    In addition to establishing codified reasons for why a landlord may evict a tenant a JCEO also establishes local requirements for the notification timeframes that a landlord must abide by when increasing rental rates.  Under Washington State law, a landlord is required to provide a minimum of 60 days notice that rental rates are increasing, irrespective of how much the landlord intends to increase rent.  A JCEO can establish longer notification timeframes for more significant rent increases by establishing a percentage increase threshold and a longer timeframe.  In the draft ordinance attached as Exhibit A, staff is proposing to establish a 120 day notification requirement when the rent will increase by more than 5%.  Both the percent threshold and the number of days are highlighted below as one of the policy questions for City Council to consider.  The reason that it is important to provide more notification for larger increases in rent is because the tenant may not be able to afford the increase which means they will need to find a new housing option.  And finding a new housing option will require the tenant to secure funds associated with the cost of moving, security deposit for the new home, and first and last month’s rent.  When combined with the potential other costs associated with setting up new utility accounts, changing school districts, finding new child care, etc. it is difficult for the tenant to be prepared to move to a new home with a 60 day notification.

     

    Another advantage of a JCEO is that it allows a City to assist tenants and landlords in areas the City currently has no authority.  While the landlord tenant laws are well established and are intended to protect both parties, the City does not have authority to enforce these laws.  Enforcement is remedied through the courts.  A JCEO provides the City with a tool to assist in some areas of landlord tenant relations.

     

     

    POLICY QUESTIONS:

     

  1. General: Does City Council generally support inclusion of a JCEO in Auburn City Code?
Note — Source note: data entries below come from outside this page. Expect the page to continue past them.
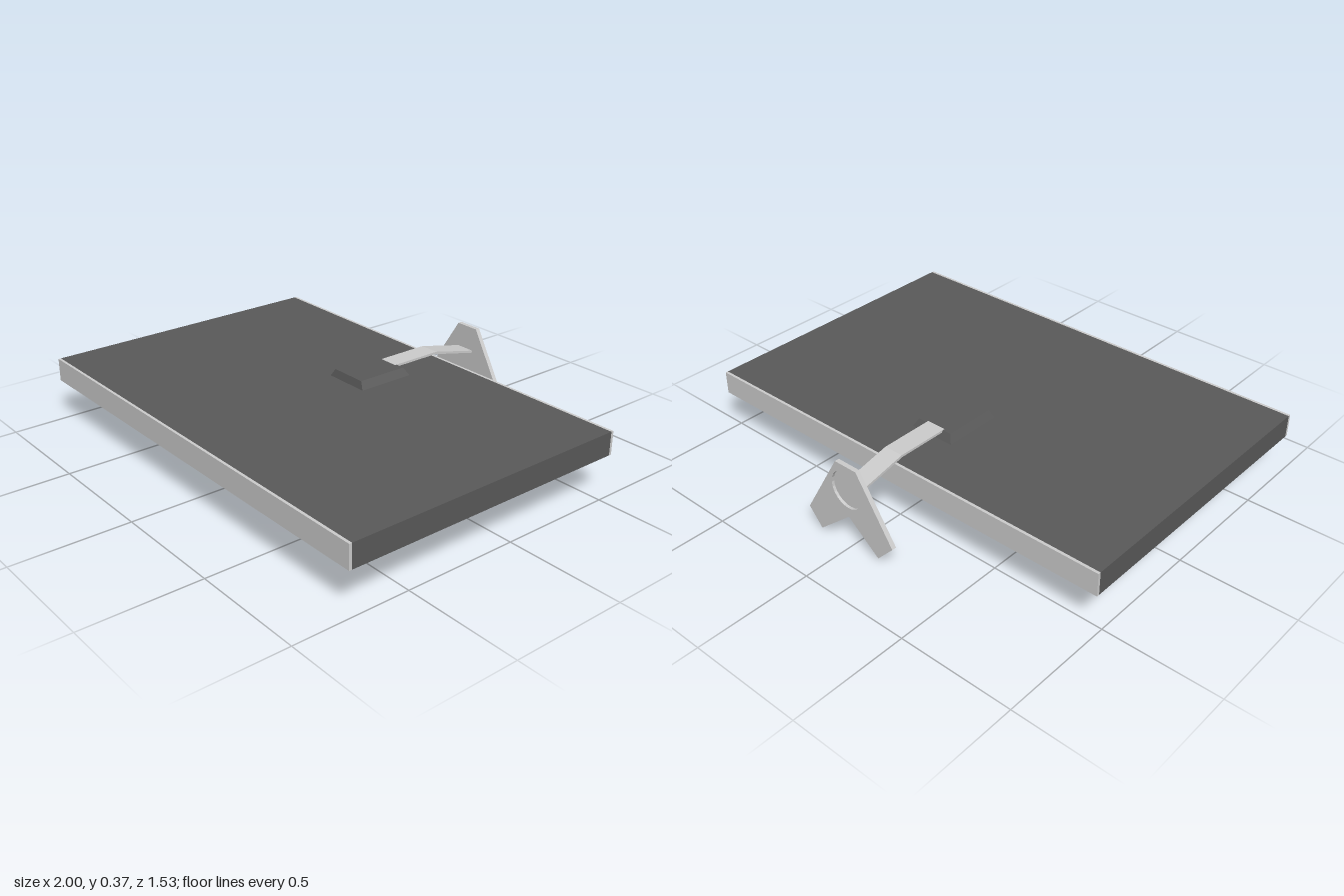
import * as THREE from 'three';

const light = new THREE.MeshStandardMaterial({ color: 0xcccccc, flatShading: true });
const dark = new THREE.MeshStandardMaterial({ color: 0x595959, flatShading: true });

function add(parent, name, geometry, material, x = 0, y = 0, z = 0) {
  const mesh = new THREE.Mesh(geometry, material);
  mesh.name = name;
  mesh.position.set(x, y, z);
  parent.add(mesh);
  return mesh;
}

const outline = (points) => new THREE.Shape(points.map(([x, y]) => new THREE.Vector2(x, y)));
const extrude = (shape, depth) =>
  new THREE.ExtrudeGeometry(shape, { depth, bevelEnabled: false, curveSegments: 12 });

// Rectangle centred on the origin
function rectangle(w, h) {
  return outline([[-w / 2, -h / 2], [w / 2, -h / 2], [w / 2, h / 2], [-w / 2, h / 2]]);
}

export function createModel() {
  const model = new THREE.Group();
  model.name = 'monitor';

  // Screen housing lying face down
  const bottom = 0.187, top = 0.288, recess = 0.012;
  const front = 0.765, back = -0.545, edge = 0.012;
  const depth = front - back - 2 * edge, midZ = (front + back) / 2;
  const housing = new THREE.Group();
  housing.name = 'housing';
  model.add(housing);
  add(housing, 'backShell', new THREE.BoxGeometry(2, top - bottom - recess, depth), dark,
    0, (top + bottom + recess) / 2, midZ);

  // Bezel around the sunken display
  const bezel = rectangle(2, depth);
  bezel.holes.push(rectangle(1.86, 1.17));
  add(housing, 'bezel', extrude(bezel, recess).rotateX(-Math.PI / 2), dark, 0, bottom, midZ);

  // Pale strips on the two long edges
  for (const z of [front - edge / 2, back + edge / 2]) {
    add(housing, 'edgeStrip', new THREE.BoxGeometry(2, top - bottom, edge), light, 0, (top + bottom) / 2, z);
  }

  // Tapered stand mount: a box with its top drawn in
  const mountGeometry = new THREE.BoxGeometry(0.21, 0.034, 0.262);
  const p = mountGeometry.attributes.position;
  for (let i = 0; i < p.count; i++) {
    if (p.getY(i) > 0) p.setXYZ(i, p.getX(i) * 0.8, p.getY(i), p.getZ(i) > 0 ? 0.121 : -0.111);
  }
  mountGeometry.computeVertexNormals();
  add(model, 'standMount', mountGeometry, dark, 0, 0.304, -0.178);

  // Bent neck: side profile in (-z, y), extruded across x
  const neck = outline([
    [0.28, 0.312], [0.515, 0.312], [0.748, 0.26],
    [0.748, 0.27], [0.52, 0.322], [0.28, 0.322],
  ]);
  add(model, 'neck', extrude(neck, 0.088).rotateY(Math.PI / 2), light, -0.044);

  // Forked foot: a solid front layer and a back layer with a round socket
  const footPoints = [
    [-0.05, 0.377], [-0.225, 0.105], [-0.145, 0.02], [0.005, 0.143],
    [0.17, 0.003], [0.235, 0.08], [0.06, 0.377],
  ];
  const foot = new THREE.Group();
  foot.name = 'foot';
  model.add(foot);
  add(foot, 'footPlate', extrude(outline(footPoints), 0.008), light, 0, 0, -0.753);
  const socketed = outline(footPoints);
  socketed.holes.push(new THREE.Path().absarc(0.005, 0.268, 0.083, 0, Math.PI * 2, true));
  add(foot, 'footSocket', extrude(socketed, 0.012), light, 0, 0, -0.765);

  return model;
}
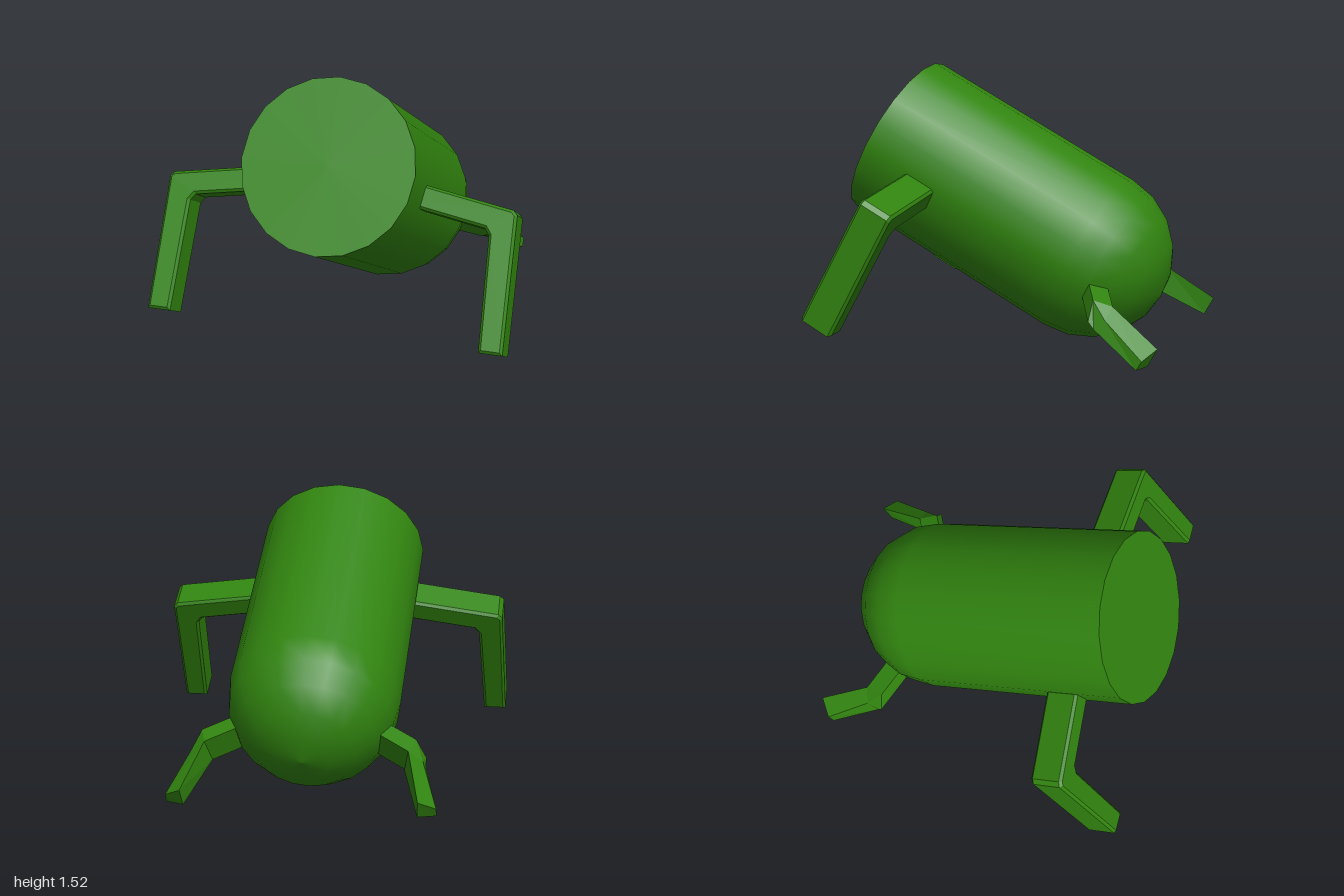
import * as THREE from 'three';

const green = new THREE.MeshStandardMaterial({ color: 0x31840f });
green.name = 'leaf green';

function part(name, geometry) {
  const mesh = new THREE.Mesh(geometry, green);
  mesh.name = name;
  return mesh;
}

// Faceted solid joining four-cornered sections, closed at both ends
function loft(sections) {
  const pos = [];
  const tri = (...pts) => pts.forEach((p) => pos.push(...p));
  for (let s = 0; s < sections.length - 1; s++) {
    const a = sections[s], b = sections[s + 1];
    for (let i = 0; i < 4; i++) {
      const j = (i + 1) % 4;
      tri(a[i], a[j], b[j]);
      tri(a[i], b[j], b[i]);
    }
  }
  const first = sections[0], last = sections[sections.length - 1];
  tri(first[2], first[1], first[0]);
  tri(first[3], first[2], first[0]);
  tri(last[0], last[1], last[2]);
  tri(last[0], last[2], last[3]);
  const g = new THREE.BufferGeometry();
  g.setAttribute('position', new THREE.Float32BufferAttribute(pos, 3));
  g.computeVertexNormals();
  return g;
}

// Bent front arm, chamfered, cut across the body axis
function frontArm(side) {
  const outline = [
    [0.3, 0.016], [0.96, -0.093], [0.984, -0.118], [1.0, -0.86],
    [0.87, -0.86], [0.846, -0.24], [0.82, -0.205], [0.3, -0.118],
  ];
  const shape = new THREE.Shape(outline.map(([x, y]) => new THREE.Vector2(x * side, y)));
  const g = new THREE.ExtrudeGeometry(shape, {
    depth: 0.165, bevelEnabled: true, bevelSegments: 1,
    bevelThickness: 0.015, bevelSize: 0.015, bevelOffset: -0.015,
  });
  g.translate(0, 0, 0.855);
  return g;
}

// Short rear leg: upper piece, knee and tapered foot
function rearLeg(side) {
  const knee = [[0.59, 0.345, -0.61], [0.647, 0.24, -0.6], [0.53, 0.18, -0.63], [0.557, 0.31, -0.71]];
  const root = knee.map(([x, y, z]) => [x - 0.3, y + 0.11, z + 0.14]);
  const lowerKnee = [[0.635, 0.25, -0.69], [0.645, 0.2, -0.63], knee[2], knee[3]].map((p) => [...p]);
  lowerKnee[2][2] -= 0.01;
  const tip = [[0.73, 0.07, -0.92], [0.73, 0.02, -0.89], [0.63, 0.02, -0.925], [0.637, 0.12, -0.98]];
  const sections = [root, knee, lowerKnee, tip].map((loop) => {
    const out = loop.map(([x, y, z]) => [x * side, y, z]);
    return side < 0 ? out.reverse() : out;
  });
  return loft(sections);
}

export function createModel() {
  const model = new THREE.Group();
  model.name = 'model';
  const R = 0.48, LENGTH = 1.31, SIDES = 20;

  // Tilted frame: origin at the centre of the rounded end, z along the body
  const torso = new THREE.Group();
  torso.name = 'torso';
  torso.position.set(0, 0.48, -0.4);
  torso.rotation.x = -0.492;
  model.add(torso);

  // Smooth shell: dome followed by a straight tube
  const profile = [];
  for (let i = 0; i <= 5; i++) {
    const a = (i / 5) * Math.PI / 2;
    profile.push(new THREE.Vector2(R * Math.sin(a), -R * Math.cos(a)));
  }
  profile.push(new THREE.Vector2(R, LENGTH));
  const shell = new THREE.LatheGeometry(profile, SIDES);
  shell.rotateX(Math.PI / 2);
  torso.add(part('bodyShell', shell));

  // Flat front face
  const cap = new THREE.CircleGeometry(R, SIDES);
  cap.translate(0, 0, LENGTH);
  torso.add(part('frontCap', cap));

  for (const [side, label] of [[1, 'left'], [-1, 'right']]) {
    torso.add(part(label + 'FrontArm', frontArm(side)));
    model.add(part(label + 'RearLeg', rearLeg(side)));
  }
  return model;
}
  2. ACC 5.24.040.A.1: The draft document establishes a threshold and timeframe requirement that warrants further discussion:

    1. First, a 5% threshold is established.  Rent increases of 5% or less require the standard 60 day notification established in Washington State law.  Increases that are greater than 5% require more than 60 days notification.  Jurisdictions that have a JCEO have different thresholds that range from 3% to 7%.  Staff included 5% because it is the midpoint.  Does City Council concur or should there be a different threshold?  For additional perspective, here are some figures that help provide real dollars to the percentage options (using July 2019 median rental rate of $1,732 per month):

      1. 3% increase = $50 per month

      2. 5% increase = $85 per month

      3. 7% increase = $120 per month

    2. Second, a 120 day notification is established.  Where rent increases are greater than 5% the landlord would have to provide a 120 day notice to the tenant.  Similar to the percentage threshold, other JCEO’s range from 90 days to 180 days.  Staff selected 120 days because it is within the middle of the range.  Does City Council concur with 120 days or should it be modified to 90 or 180 days?

  3. ACC 5.24.045: Does City Council support the inclusion of the temporary COVID 19 related provisions included in section ACC 5.24.045 which establishes temporary, modified enforcement restrictions?  This is a unique provision that is not contained in other JCEO’s but is timely due to the August 1, 2020 expiration of the Governor’s current order that prohibits certain types of residential evictions and lays the foundation for rental repayment plans for tenants that have lost income as a result of COVID 19 related matters.


Reviewed by Council Committees:
Councilmember: Trout-Manuel Staff: Tate
Meeting Date: July 13, 2020 Item Number: